Quote the line containing "bm.faces.new((ring[j], after[j], after[k], ring[k]))" and all lines that follow it in the listing below, exactly as written.

======

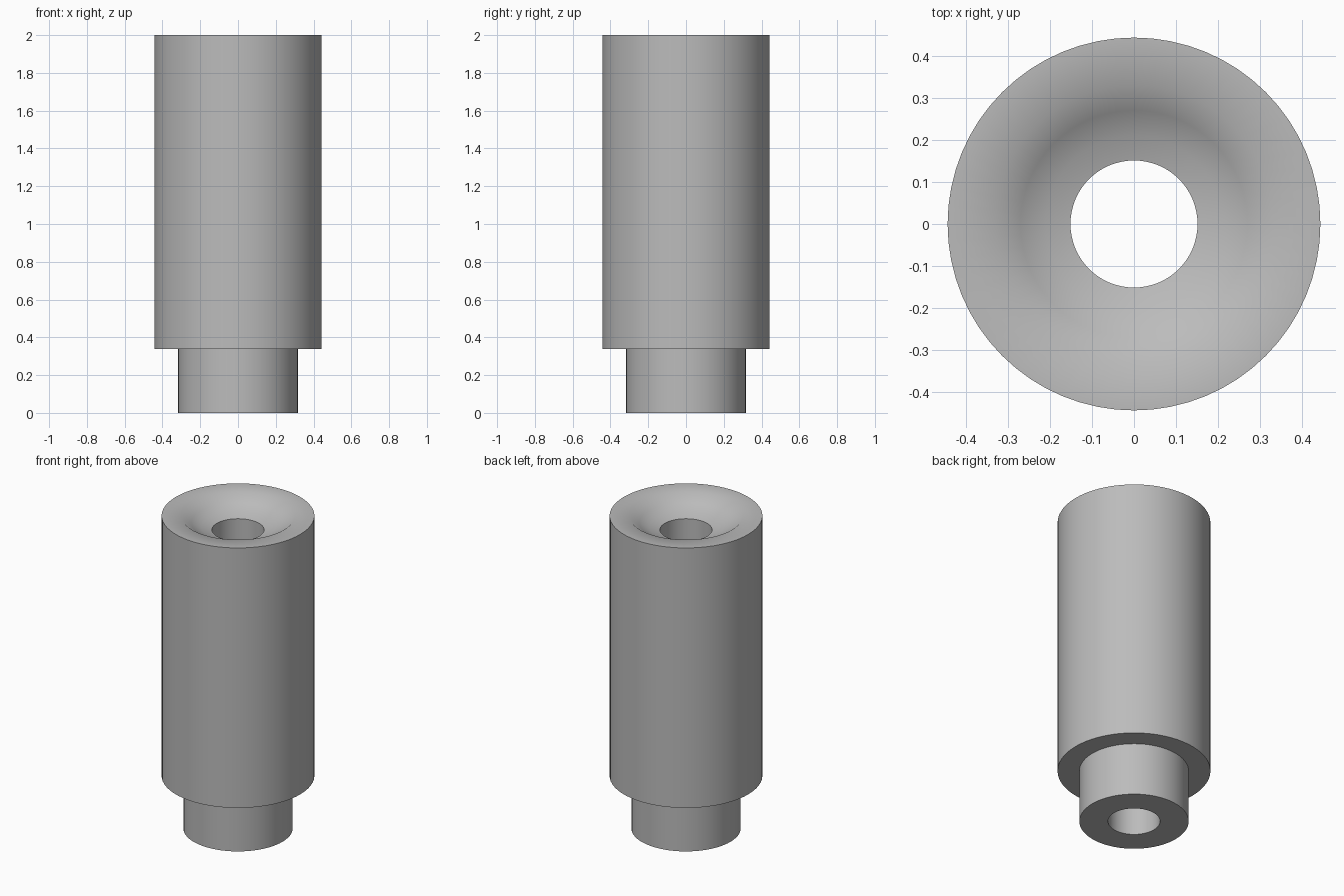
import bpy, bmesh, math

if "Cube" in bpy.data.objects:
    bpy.data.objects.remove(bpy.data.objects["Cube"], do_unlink=True)

SEGMENTS = 64
GREY = (0.5, 0.5, 0.5, 1)
grey = bpy.data.materials.new("plain_grey")
grey.use_nodes = True
grey.diffuse_color = GREY
grey.node_tree.nodes["Principled BSDF"].inputs["Base Color"].default_value = GREY


def lathe(name, profile):
    """Spin a closed (radius, height) profile around the z axis."""
    bm = bmesh.new()
    rings = []
    for i in range(SEGMENTS):
        a = math.tau * i / SEGMENTS
        rings.append([bm.verts.new((r * math.cos(a), r * math.sin(a), z)) for r, z in profile])
    for i, ring in enumerate(rings):
        after = rings[(i + 1) % SEGMENTS]
        for j in range(len(profile)):
            k = (j + 1) % len(profile)
            bm.faces.new((ring[j], after[j], after[k], ring[k]))
    bmesh.ops.recalc_face_normals(bm, faces=bm.faces)
    mesh = bpy.data.meshes.new(name)
    bm.to_mesh(mesh)
    bm.free()
    mesh.materials.append(grey)
    obj = bpy.data.objects.new(name, mesh)
    bpy.context.collection.objects.link(obj)
    bpy.ops.object.select_all(action='DESELECT')
    obj.select_set(True)
    bpy.context.view_layer.objects.active = obj
    bpy.ops.object.shade_smooth_by_angle(angle=math.radians(42))
    return obj


# Stepped tube: narrow spigot, wide body, dished top and a straight bore
bore, spigot, body = 0.151, 0.317, 0.443
lathe("stepped_tube", [
    (bore, 0), (spigot, 0), (spigot, 0.337), (body, 0.337), (body, 2),
    (0.33, 2), (0.27, 1.955), (0.21, 1.926), (bore, 1.91),
])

======

### ANSWER SECTION
            bm.faces.new((ring[j], after[j], after[k], ring[k]))
    bmesh.ops.recalc_face_normals(bm, faces=bm.faces)
    mesh = bpy.data.meshes.new(name)
    bm.to_mesh(mesh)
    bm.free()
    mesh.materials.append(grey)
    obj = bpy.data.objects.new(name, mesh)
    bpy.context.collection.objects.link(obj)
    bpy.ops.object.select_all(action='DESELECT')
    obj.select_set(True)
    bpy.context.view_layer.objects.active = obj
    bpy.ops.object.shade_smooth_by_angle(angle=math.radians(42))
    return obj


# Stepped tube: narrow spigot, wide body, dished top and a straight bore
bore, spigot, body = 0.151, 0.317, 0.443
lathe("stepped_tube", [
    (bore, 0), (spigot, 0), (spigot, 0.337), (body, 0.337), (body, 2),
    (0.33, 2), (0.27, 1.955), (0.21, 1.926), (bore, 1.91),
])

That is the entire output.